The great wave by Katsushika Hokusai[modifier]
The Great Wave off Kanagawa, 神奈川沖浪裏, Kanagawa Oki Nami Ura, lit. "Under a Wave off Kanagawa", also known as The Great Wave or simply The Wave, is a woodblock print by the Japanese artist Hokusai. An example of ukiyo-e art, it was published sometime between 1829 and 1833 (during the Edo Period) as the first in Hokusai's series 36 Views of Mount Fuji (Fugaku sanjūrokkei, 富嶽三十六景), and is his most famous work. This particular woodblock is one of the most recognized works of Japanese art in the world. It depicts an enormous wave threatening boats near the Japanese prefecture of Kanagawa. While sometimes assumed to be a tsunami, the wave is, as the picture's title notes, more likely to be a large okinami – literally "wave of the open sea." As in all the prints in the series, it depicts the area around Mount Fuji under particular conditions, and the mountain itself appears in the background.
Copies of the print are in many Western collections, including the Metropolitan Museum of Art in New York City, the British Museum in London, The Art Institute of Chicago, in Claude Monet's house in Giverny, France and in the Museum für Kunst und Gewerbe, Hamburg, Germany.

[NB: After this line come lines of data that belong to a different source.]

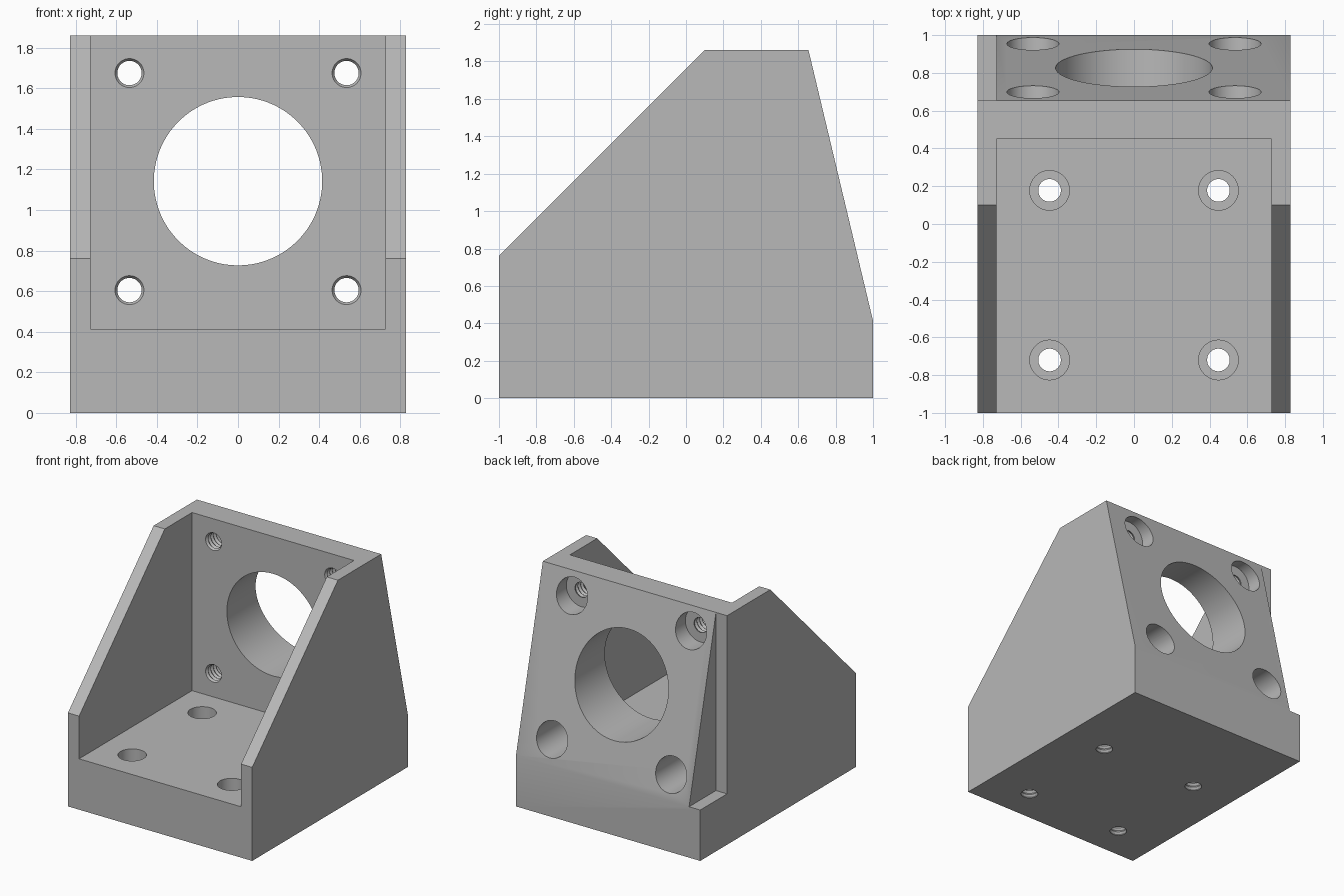
import bpy, bmesh, math
from mathutils import Matrix, Vector

old = bpy.data.objects.get("Cube")
if old:
    bpy.data.objects.remove(old, do_unlink=True)

HALF = 0.828      # half width
INNER = 0.728     # inside of the side walls
FLOOR = 0.413     # top of the base
REAR = 0.655      # rear edge of the top
TOP = 1.86

metal = bpy.data.materials.new("light_grey")
metal.use_nodes = True
grey = (0.48, 0.48, 0.48, 1)
metal.diffuse_color = grey
metal.node_tree.nodes["Principled BSDF"].inputs["Base Color"].default_value = grey


def make_object(name, bm):
    bmesh.ops.recalc_face_normals(bm, faces=bm.faces)
    mesh = bpy.data.meshes.new(name)
    bm.to_mesh(mesh)
    bm.free()
    mesh.materials.append(metal)
    obj = bpy.data.objects.new(name, mesh)
    bpy.context.collection.objects.link(obj)
    return obj


def prism(name, profile, x0, x1):
    """Side profile in (y, z), extruded across x."""
    bm = bmesh.new()
    face = bm.faces.new([bm.verts.new((x0, y, z)) for y, z in profile])
    new = bmesh.ops.extrude_face_region(bm, geom=[face])["geom"]
    verts = [v for v in new if isinstance(v, bmesh.types.BMVert)]
    bmesh.ops.translate(bm, verts=verts, vec=(x1 - x0, 0, 0))
    return make_object(name, bm)


def lathe(name, profile, location, along_y=False, sides=48):
    """Solid of revolution from (radius, height) points, capped at both ends."""
    bm = bmesh.new()
    turn = Matrix.Rotation(-math.pi / 2, 3, 'X') if along_y else Matrix.Identity(3)
    rings = []
    for r, h in profile:
        ring = []
        for i in range(sides):
            a = math.tau * (i + 0.5) / sides
            p = turn @ Vector((r * math.cos(a), r * math.sin(a), h))
            ring.append(bm.verts.new(p + Vector(location)))
        rings.append(ring)
    for low, high in zip(rings, rings[1:]):
        for i in range(sides):
            j = (i + 1) % sides
            bm.faces.new((low[i], low[j], high[j], high[i]))
    bm.faces.new(rings[0])
    bm.faces.new(rings[-1])
    return make_object(name, bm)


def screw_profile(start, seat, end, head_radius, pitch=0.034):
    """Threaded bore up to the seat, then a wide counterbore."""
    points = [(0.06, start)]
    turns = int((seat - start) / pitch)
    for i in range(turns):
        h = start + i * pitch
        points += [(0.072, h + pitch * 0.5), (0.06, h + pitch)]
    return points + [(0.06, seat), (head_radius, seat), (head_radius, end)]


def cut(target, cutter):
    cutter.hide_render = True
    mod = target.modifiers.new("cut", 'BOOLEAN')
    mod.operation = 'DIFFERENCE'
    mod.solver = 'EXACT'
    mod.object = cutter
    bpy.context.view_layer.objects.active = target
    bpy.ops.object.modifier_apply(modifier=mod.name)
    bpy.data.objects.remove(cutter, do_unlink=True)


# Solid body with sloped front and rear
bracket = prism("mounting_bracket", [(-1, 0), (1, 0), (1, FLOOR), (REAR, TOP),
                                     (0.1, TOP), (-1, 0.76)], -HALF, HALF)

# Front pocket between the side walls
cut(bracket, prism("pocket_cutter", [(-1.2, FLOOR), (0.45, FLOOR), (0.45, 2.1),
                                     (-1.2, 2.1)], -INNER, INNER))

# Rear corner step on one side only
cut(bracket, prism("step_cutter", [(REAR, FLOOR), (1.2, FLOOR), (1.2, 2.1),
                                   (REAR, 2.1)], -1, -INNER))

# Large bore through the upright plate
cut(bracket, lathe("bore_cutter", [(0.415, 0.3), (0.415, 1.2)], (0, 0, 1.142),
                   along_y=True, sides=96))

# Screw holes in the upright plate and in the base
for side in (-1, 1):
    for z in (0.605, 1.675):
        cut(bracket, lathe("plate_screw_cutter", screw_profile(0.4, 0.575, 1.2, 0.138),
                           (side * 0.535, 0, z), along_y=True))
    for y in (-0.72, 0.178):
        cut(bracket, lathe("base_screw_cutter", screw_profile(-0.04, 0.2, 0.6, 0.105),
                           (side * 0.447, y, 0)))

# Smooth bores, crisp edges
bpy.ops.object.select_all(action='DESELECT')
bracket.select_set(True)
bpy.context.view_layer.objects.active = bracket
bpy.ops.object.shade_smooth_by_angle(angle=math.radians(25))
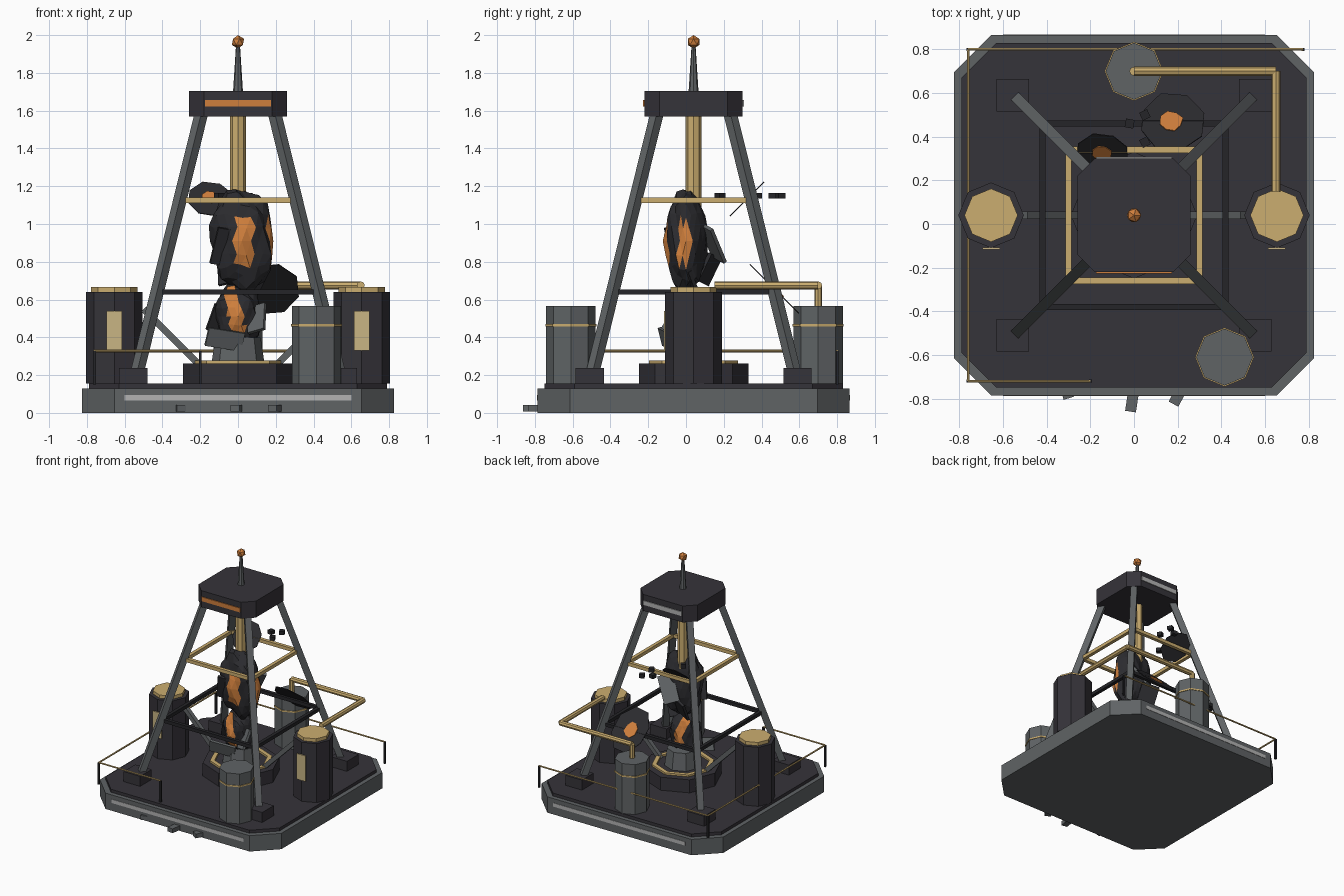
import bpy, bmesh, math, random
from mathutils import Vector, Matrix, Euler

random.seed(4)
if "Cube" in bpy.data.objects:
    bpy.data.objects.remove(bpy.data.objects["Cube"], do_unlink=True)

CY = 0.04  # y of the tower axis


def material(name, *rgb):
    m = bpy.data.materials.new(name)
    m.use_nodes = True
    m.diffuse_color = (*rgb, 1)
    m.node_tree.nodes["Principled BSDF"].inputs["Base Color"].default_value = (*rgb, 1)
    return m


GREY = material("steel grey", .115, .125, .13)
DARK = material("charcoal", .036, .033, .041)
BLACK = material("soot black", .018, .018, .021)
ROCK = material("dark rock", .024, .024, .028)
GOLD = material("brass", .6, .42, .16)
PALE = material("pale brass", .58, .46, .23)
ORANGE = material("glowing orange", .62, .21, .045)
LIGHT = material("light grey", .45, .45, .45)


def finish(name, bm, *mats):
    bmesh.ops.recalc_face_normals(bm, faces=bm.faces)
    mesh = bpy.data.meshes.new(name)
    bm.to_mesh(mesh)
    bm.free()
    ob = bpy.data.objects.new(name, mesh)
    for m in mats:
        mesh.materials.append(m)
    bpy.context.collection.objects.link(ob)
    return ob


def box(name, loc, size, mat, rot=(0, 0, 0)):
    bm = bmesh.new()
    bmesh.ops.create_cube(bm, size=1)
    mtx = Matrix.Translation(loc) @ Euler(rot).to_matrix().to_4x4() @ Matrix.Diagonal((*size, 1))
    bmesh.ops.transform(bm, matrix=mtx, verts=bm.verts)
    return finish(name, bm, mat)


def column(name, x, y, z0, z1, r, mat, top=None, sides=8):
    bm = bmesh.new()
    bmesh.ops.create_cone(bm, cap_ends=True, segments=sides, radius1=r,
                          radius2=r if top is None else top, depth=z1 - z0)
    bmesh.ops.translate(bm, vec=(x, y, (z0 + z1) / 2), verts=bm.verts)
    return finish(name, bm, mat)


def bar(name, a, b, width, mat, sides=4):
    """Straight bar between two points; four sides gives a square beam."""
    a, b = Vector(a), Vector(b)
    bm = bmesh.new()
    r = width / 2 if sides > 4 else width / math.sqrt(2)
    bmesh.ops.create_cone(bm, cap_ends=True, segments=sides, radius1=r, radius2=r, depth=(b - a).length)
    if sides == 4:
        bmesh.ops.rotate(bm, matrix=Matrix.Rotation(math.pi / 4, 3, 'Z'), verts=bm.verts)
    rot = (b - a).to_track_quat('Z', 'Y').to_matrix().to_4x4()
    bmesh.ops.transform(bm, matrix=Matrix.Translation((a + b) / 2) @ rot, verts=bm.verts)
    return finish(name, bm, mat)


def slab(name, half, cut, z0, z1, mat):
    """Square slab with cut corners."""
    bm = bmesh.new()
    k = half - cut
    pts = [(k, half), (half, k), (half, -k), (k, -half), (-k, -half), (-half, -k), (-half, k), (-k, half)]
    face = bm.faces.new([bm.verts.new((x, y + CY, z0)) for x, y in pts])
    out = bmesh.ops.extrude_face_region(bm, geom=[face])
    moved = [v for v in out["geom"] if isinstance(v, bmesh.types.BMVert)]
    bmesh.ops.translate(bm, vec=(0, 0, z1 - z0), verts=moved)
    return finish(name, bm, mat)


def ring(name, x, y, z0, z1, outer, inner, mat):
    bm = bmesh.new()
    loops = [[bm.verts.new((x + r * math.cos(i * math.pi / 4), y + r * math.sin(i * math.pi / 4), z))
              for i in range(8)] for r, z in ((outer, z0), (outer, z1), (inner, z1), (inner, z0))]
    for j in range(4):
        p, q = loops[j], loops[(j + 1) % 4]
        for i in range(8):
            n = (i + 1) % 8
            bm.faces.new((p[i], p[n], q[n], q[i]))
    return finish(name, bm, mat)


def rock(name, loc, size, rule, jitter=.12):
    """Jagged boulder; faces picked by the rule glow."""
    bm = bmesh.new()
    bmesh.ops.create_icosphere(bm, subdivisions=3, radius=1)
    coarse = Vector((3.1, 2.3, 2.7))
    for v in bm.verts:
        wave = math.sin(v.co.dot(coarse) * 2) + math.cos((v.co.x - v.co.z) * 5)
        v.co *= 1 + jitter * wave * .5
    for f in bm.faces:
        if rule(f.calc_center_median()):
            f.material_index = 1
    bmesh.ops.transform(bm, matrix=Matrix.Translation(loc) @ Matrix.Diagonal((*size, 1)), verts=bm.verts)
    return finish(name, bm, ROCK, ORANGE)


def flake(name, loc, rx, ry, tilt):
    """Thin tilted plate of rock with a glowing centre on its upper face."""
    mtx = Matrix.Translation(loc) @ Matrix.Rotation(math.radians(tilt), 4, 'X')
    for label, k, z, mat in (("plate", 1, 0, ROCK), ("glow", .36, .006, ORANGE)):
        bm = bmesh.new()
        verts = []
        for i in range(8):
            a, w = i * math.pi / 4 + .3, k * random.uniform(.86, 1.06)
            verts.append(bm.verts.new((rx * w * math.cos(a), ry * w * math.sin(a), z)))
        face = bm.faces.new(verts)
        out = bmesh.ops.extrude_face_region(bm, geom=[face])
        bmesh.ops.translate(bm, vec=(0, 0, .005),
                            verts=[v for v in out["geom"] if isinstance(v, bmesh.types.BMVert)])
        bmesh.ops.transform(bm, matrix=mtx, verts=bm.verts)
        finish(f"{name}_{label}", bm, mat)


# Platform
slab("base", .825, .17, 0, .13, GREY)
slab("deck", .79, .16, .13, .155, DARK)
for side, label in ((-1, "front"), (1, "back")):
    box(f"base_{label}_strip", (0, CY + side * .825, .08), (1.2, .006, .03), LIGHT)
for x, y, turn in ((-.31, -.76, .3), (-.01, -.82, -.15), (.2, -.79, -.5)):
    box("rubble", (x, y, .025), (.05, .08, .035), GREY, (0, 0, turn))

# Tower legs, feet and bracing
for sx in (-1, 1):
    for sy in (-1, 1):
        bar("tower_leg", (sx * .54, CY + sy * .54, .19), (sx * .19, CY + sy * .19, 1.6), .05, GREY)
        box("leg_foot", (sx * .555, CY + sy * .55, .195), (.15, .15, .085), DARK)
for z, h, w, mat in ((1.125, .3, .028, GOLD), (.64, .42, .028, BLACK)):
    for s in (-1, 1):
        bar("cross_brace", (-h, CY + s * h, z), (h, CY + s * h, z), w, mat)
        bar("side_brace", (s * h, CY - h, z), (s * h, CY + h, z), w, mat)

# Cap, spire and hanging column
slab("tower_cap", .26, .08, 1.57, 1.705, DARK)
box("cap_front_strip", (0, CY - .262, 1.64), (.35, .009, .035), ORANGE)
box("cap_back_strip", (0, CY + .262, 1.64), (.35, .009, .035), LIGHT)
column("spire", 0, CY, 1.705, 1.94, .026, GREY, .011)
bm = bmesh.new()
bmesh.ops.create_icosphere(bm, subdivisions=1, radius=.036)
bmesh.ops.translate(bm, vec=(0, CY, 1.964), verts=bm.verts)
finish("beacon", bm, ORANGE)
column("hanging_column", 0, CY, 1.05, 1.57, .042, GOLD)

# Pedestal
column("pedestal", 0, CY, .155, .262, .29, DARK)
ring("pedestal_trim", 0, CY, .262, .277, .235, .2, GOLD)
column("pedestal_stump", 0, CY, .262, .4, .14, GREY, .12)
for s in (-1, 1):
    bar("pedestal_strut", (s * .2, CY, .25), (s * .5, CY, .55), .035, GREY)

# Floating core
rock("core_upper", (.02, 0, .91), (.165, .11, .27),
     lambda c: (c.y < -.3 and abs(c.x - .05) < .36 - .3 * abs(c.z) and abs(c.z) < .52)
     or (c.x > .5 and abs(c.y + .1) < .3 and abs(c.z) < .4))
rock("core_lower", (0, .01, .51), (.12, .1, .17),
     lambda c: abs(c.y) > .4 and abs(c.x + .1 + .3 * c.z) < .3 and c.z > -.6)
shards = ((-.07, -.1, .39, .2, .1, .3), (.1, -.06, .5, .1, .16, -.5), (-.1, .02, .5, .1, .15, .4),
          (.06, .14, .9, .12, .22, .6), (-.04, .12, .76, .14, .16, -.4), (-.08, -.07, .88, .1, .2, .3),
          (.09, .02, .7, .1, .14, .5))
for i, (x, y, z, w, h, t) in enumerate(shards):
    box("core_shard", (x, y, z), (w, .02, h), GREY if i < 2 or i == 3 else ROCK, (t, t / 2, t))
flake("upper_flake", (-.15, .33, 1.135), .135, .135, 45)
flake("lower_flake", (.17, .465, .655), .155, .19, -45)
for x, y in ((-.1, .18), (.05, .375), (-.02, .46), (.05, .5)):
    box("floating_chip", (x, y, 1.15), (.04, .04, .03), BLACK, (0, 0, x * 9))

# Side drums
for s in (-1, 1):
    x = s * .655
    column("drum", x, CY, .155, .64, .15, DARK)
    column("drum_lid", x, CY, .64, .667, .122, GOLD)
    box("drum_panel", (x, CY - .153, .435), (.08, .009, .21), PALE)

# Grey tanks with brass bands
for x, y in ((.415, -.61), (0, .7)):
    column("tank", x, y, .155, .565, .13, GREY)
    ring("tank_band", x, y, .458, .47, .135, .125, GOLD)

# Pipe from the rear tank to the side drum
route = ((0, .7, .56), (0, .7, .675), (.65, .7, .675), (.65, .15, .675))
for a, b in zip(route, route[1:]):
    bar("pipe", a, b, .042, GOLD, 8)

# Guard rail
rail = ((-.2, -.72, .328), (-.76, -.72, .328), (-.76, .8, .328), (.775, .8, .328))
for a, b in zip(rail, rail[1:]):
    bar("guard_rail", a, b, .014, GOLD, 6)
for x, y, z in rail:
    bar("rail_post", (x, y, .15), (x, y, z), .014, BLACK)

The Great Wave[modifier]
"Original" type, printed around 1829-1833[modifier]
Library of Congress, 8.354 × 5.771 px
Sculpture “Die Woge” on the Augustusbrücke in Dresden as a memorial for the 2002 Elbe flood